Saved entries
+---+
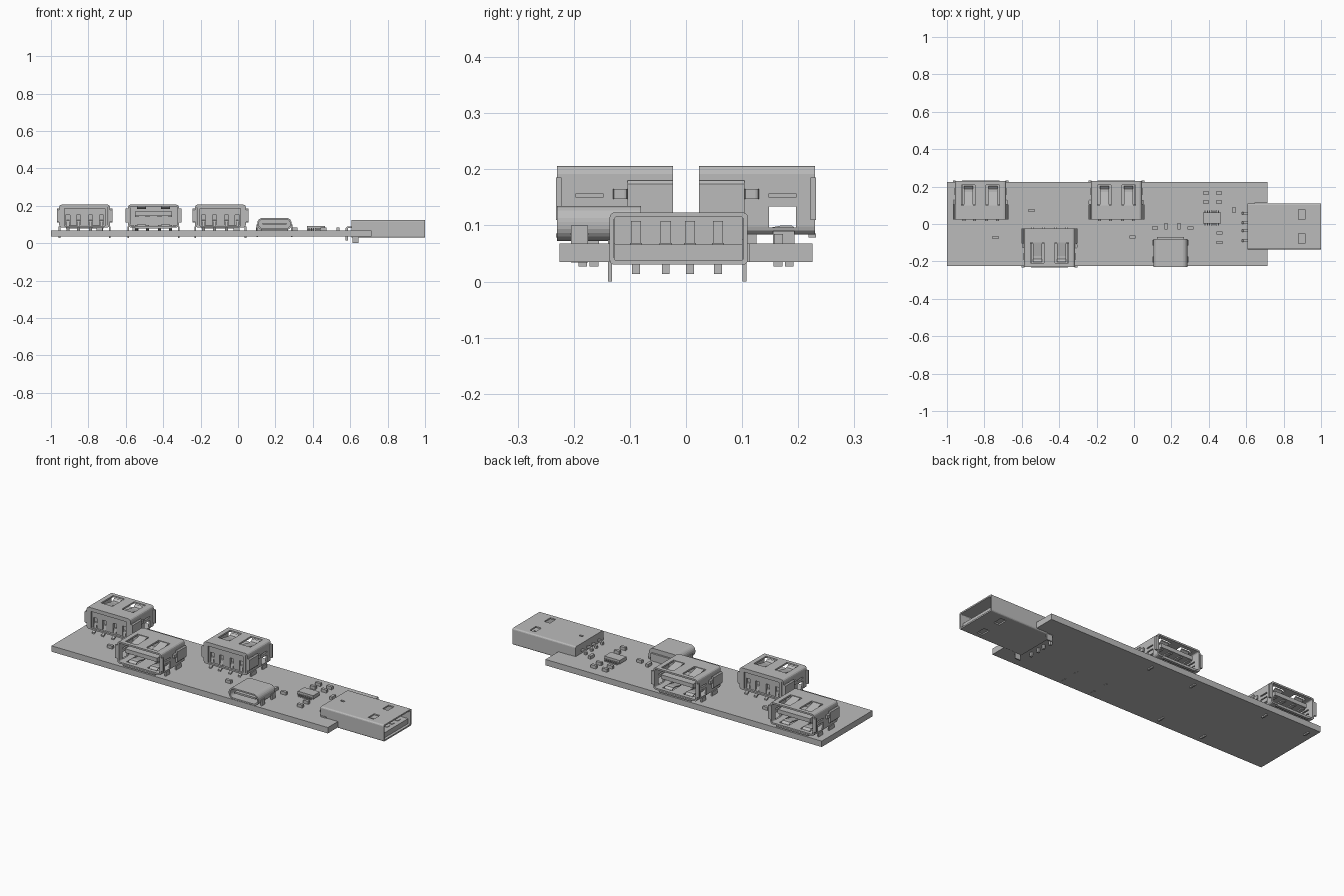
import bpy, bmesh, math
from mathutils import Matrix, Vector

cube = bpy.data.objects.get("Cube")
if cube:
    bpy.data.objects.remove(cube, do_unlink=True)

grey = bpy.data.materials.new("plain grey")
grey.use_nodes = True
grey.diffuse_color = (0.5, 0.5, 0.5, 1)
grey.node_tree.nodes["Principled BSDF"].inputs["Base Color"].default_value = (0.5, 0.5, 0.5, 1)


def finish(name, bm):
    bmesh.ops.recalc_face_normals(bm, faces=bm.faces)
    mesh = bpy.data.meshes.new(name)
    bm.to_mesh(mesh)
    bm.free()
    mesh.materials.append(grey)
    obj = bpy.data.objects.new(name, mesh)
    bpy.context.collection.objects.link(obj)
    return obj


def box(name, lo, hi, bevel=0, axis=1, segments=3):
    """Box between two corners; edges along one axis may be rounded."""
    lo, hi = Vector(lo), Vector(hi)
    bm = bmesh.new()
    bmesh.ops.create_cube(bm, size=1)
    for v in bm.verts:
        v.co = Vector(a + (b - a) * (c + 0.5) for a, b, c in zip(lo, hi, v.co))
    if bevel:
        edges = [e for e in bm.edges
                 if abs(e.verts[0].co[axis] - e.verts[1].co[axis]) > 1e-5]
        bmesh.ops.bevel(bm, geom=edges, offset=bevel, segments=segments,
                        profile=0.5, affect='EDGES')
    return finish(name, bm)


def ribbon(name, pts, a, b, t, axis=0):
    """Bent metal strip: a path in one plane, given width and thickness."""
    loop = list(pts) + [(p, q - t) for p, q in reversed(pts)]
    bm = bmesh.new()
    vs = [bm.verts.new((a, p, q) if axis == 0 else (p, a, q)) for p, q in loop]
    n = len(pts)
    quads = [bm.faces.new((vs[i], vs[i + 1], vs[-2 - i], vs[-1 - i])) for i in range(n - 1)]
    ext = bmesh.ops.extrude_face_region(bm, geom=quads)
    move = Vector((b - a, 0, 0)) if axis == 0 else Vector((0, b - a, 0))
    bmesh.ops.translate(bm, vec=move, verts=[g for g in ext["geom"] if isinstance(g, bmesh.types.BMVert)])
    return finish(name, bm)


def cut(obj, *boxes):
    """Subtract boxes (lo, hi, optional bevel) from an object."""
    for b in boxes:
        tool = box("cutter", *b)
        tool.hide_render = True
        mod = obj.modifiers.new("cut", 'BOOLEAN')
        mod.operation, mod.solver, mod.object = 'DIFFERENCE', 'EXACT', tool
        bpy.context.view_layer.update()
        mesh = bpy.data.meshes.new_from_object(obj.evaluated_get(bpy.context.evaluated_depsgraph_get()))
        obj.modifiers.clear()
        obj.data = mesh
        bpy.data.objects.remove(tool, do_unlink=True)
    return obj


# Circuit board with a notch for the plug
board = box("circuit_board", (-1, -0.225, 0.035), (0.715, 0.225, 0.068))
cut(board, ((0.645, -0.136, 0), (0.8, 0.112, 0.1)))


# Large socket, mouth at local y = 0 facing +y
def large_socket():
    back = -0.207
    parts = []
    shell = box("socket_shell", (-0.136, back, 0.084), (0.136, 0, 0.206), 0.014)
    cuts = [((-0.127, back - 0.1, 0.093), (0.127, 0.1, 0.197), 0.007)]
    for x in (-0.065, 0.065):
        cuts.append(((x - 0.036, -0.13, 0.15), (x + 0.036, -0.022, 0.3)))
        cuts.append(((x - 0.03, -0.12, 0.05), (x + 0.03, -0.022, 0.1)))
        for z in (0.188, 0.1):
            s = 1 if z > 0.15 else -1
            parts.append(ribbon("contact_spring", [(-0.135, z + 0.016 * s), (-0.06, z), (-0.042, z),
                                (-0.028, z + 0.01 * s)], x - 0.024, x + 0.024, 0.006))
    cuts.append(((-0.2, -0.082, 0.096), (0.2, -0.034, 0.134)))
    cuts.append(((-0.2, -0.082, 0.15), (0.2, -0.034, 0.157)))
    parts.append(cut(shell, *cuts))

    # Rear insulator with four recessed grooves, and the contact tongue
    body = box("socket_insulator", (-0.126, -0.197, 0.094), (0.126, -0.125, 0.196))
    grooves = [((x - 0.011, -0.3, 0.08), (x + 0.011, -0.185, 0.15)) for x in (-0.09, -0.032, 0.032, 0.09)]
    parts.append(cut(body, *grooves))
    parts.append(box("socket_tongue", (-0.1, -0.13, 0.146), (0.1, -0.015, 0.168)))
    for x in (-0.09, -0.032, 0.032, 0.09):
        parts.append(box("socket_contact", (x - 0.01, -0.13, 0.14), (x + 0.01, -0.025, 0.147)))
        parts.append(ribbon("socket_pin", [(-0.18, 0.125), (-0.192, 0.122), (-0.2, 0.084),
                            (-0.215, 0.076)], x - 0.008, x + 0.008, 0.008))
    # Rear frame rim
    rim = box("socket_rear_rim", (-0.126, back, 0.093), (0.126, back + 0.008, 0.197))
    parts.append(cut(rim, ((-0.108, -0.3, 0.05), (0.108, 0, 0.185))))
    for s in (-1, 1):
        # Side clamps, mouth lips and board legs
        lo, hi = sorted((s * 0.134, s * 0.149))
        parts.append(box("socket_side_clamp", (lo, back, 0.112), (hi, -0.126, 0.18), 0.006, 1, 1))
        parts.append(box("socket_side_spring", (lo, -0.126, 0.147), (hi - 0.004 * (s > 0), -0.1, 0.165), 0.006, 2, 2))
        parts.append(box("socket_mouth_lip", (lo, -0.008, 0.11), (hi, 0.002, 0.185)))
        lo, hi = sorted((s * 0.13, s * 0.139))
        parts.append(box("socket_leg_root", (lo, -0.075, 0.066), (hi, -0.037, 0.09)))
        for y in (-0.066, -0.046):
            parts.append(box("socket_leg_prong", (lo, y - 0.008, 0.027), (hi, y + 0.008, 0.07)))
        parts.append(box("socket_foot", (lo, back + 0.03, 0.066), (hi, -0.13, 0.09)))
    parts.append(box("socket_lower_lip", (-0.1, -0.012, 0.078), (0.1, 0.002, 0.086)))
    return parts


def place(parts, x, y, turn, tag):
    for p in parts:
        c = bpy.data.objects.new(tag + "_" + p.name, p.data)
        bpy.context.collection.objects.link(c)
        c.matrix_world = Matrix.Translation((x, y, 0)) @ Matrix.Rotation(turn, 4, 'Z')


parts = large_socket()
place(parts, -0.82, 0.23, 0, "right_rear")
place(parts, -0.094, 0.23, 0, "middle_rear")
place(parts, -0.452, -0.23, math.pi, "front")
for p in parts:
    bpy.data.objects.remove(p, do_unlink=True)

# Small rounded socket on the front edge
small = box("small_socket_shell", (0.103, -0.23, 0.072), (0.287, -0.08, 0.135), 0.029, 1, 6)
cut(small, ((0.111, -0.4, 0.08), (0.279, -0.1, 0.127), 0.022, 1, 6))
box("small_socket_tongue", (0.13, -0.215, 0.099), (0.26, -0.09, 0.109))
box("small_socket_rear", (0.122, -0.09, 0.066), (0.268, -0.07, 0.11))
for x in (0.099, 0.283):
    for y in (-0.19, -0.1):
        box("small_socket_leg", (x, y - 0.015, 0.034), (x + 0.008, y + 0.015, 0.1))

# Plug shell with latch windows
plug = box("plug_shell", (0.608, -0.136, 0.03), (1, 0.11, 0.123), 0.008, 0)
holes = [((0.625, -0.128, 0.038), (1.1, 0.102, 0.115), 0.004, 0),
         ((0.65, -0.022, 0.1), (0.672, -0.01, 0.2))]
for y in (-0.077, 0.051):
    holes.append(((0.88, y - 0.027, 0.1), (0.915, y + 0.027, 0.2)))
    holes.append(((0.88, y - 0.027, 0), (0.915, y + 0.027, 0.05)))
cut(plug, *holes)
box("plug_tongue", (0.62, -0.127, 0.037), (0.985, 0.101, 0.066))
box("plug_core", (0.62, -0.127, 0.06), (0.68, 0.101, 0.116))
for y in (-0.089, -0.036, 0.007, 0.057):
    box("plug_contact", (0.68, y - 0.011, 0.064), (0.96, y + 0.011, 0.069))
    box("plug_contact_root", (0.678, y - 0.009, 0.066), (0.688, y + 0.009, 0.108))
    ribbon("plug_pin", [(0.575, 0.078), (0.585, 0.09), (0.615, 0.09)],
           y - 0.007, y + 0.007, 0.01, axis=1)
    box("plug_pin_tail", (0.575, y - 0.007, 0.013), (0.587, y + 0.007, 0.08))
for y in (-0.139, 0.101):
    box("plug_leg", (0.612, y, 0), (0.645, y + 0.007, 0.075))

# Controller chip with two rows of leads
box("chip_body", (0.368, 0.004, 0.072), (0.464, 0.062, 0.092))
for i in range(7):
    x = 0.38 + i * 0.012
    for s in (-1, 1):
        y = 0.033 + s * 0.033
        box("chip_lead", (x - 0.003, y - 0.007, 0.067), (x + 0.003, y + 0.007, 0.08))

# Small surface components: centre x, centre y, lengthwise along x or not
for x, y, along in [(0.385, 0.165, 1), (0.455, 0.165, 1), (0.385, 0.118, 1), (0.455, 0.118, 1),
                    (0.458, -0.047, 1), (0.458, -0.1, 1), (0.535, 0.075, 0), (0.24, -0.012, 0),
                    (0.17, -0.012, 0), (0.112, -0.022, 1), (0.302, -0.022, 1), (-0.008, -0.07, 1),
                    (-0.548, 0.073, 1), (-0.74, -0.073, 1)]:
    w, d = (0.016, 0.008) if along else (0.008, 0.017)
    box("chip_component", (x - w, y - d, 0.067), (x + w, y + d, 0.085))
+---+
=== TASK OBJECTIVE ===
Check each line of the data for "geom". Copy the lines where it turns up.

=== WRITTEN RESPONSE ===
        bmesh.ops.bevel(bm, geom=edges, offset=bevel, segments=segments,
    ext = bmesh.ops.extrude_face_region(bm, geom=quads)
    bmesh.ops.translate(bm, vec=move, verts=[g for g in ext["geom"] if isinstance(g, bmesh.types.BMVert)])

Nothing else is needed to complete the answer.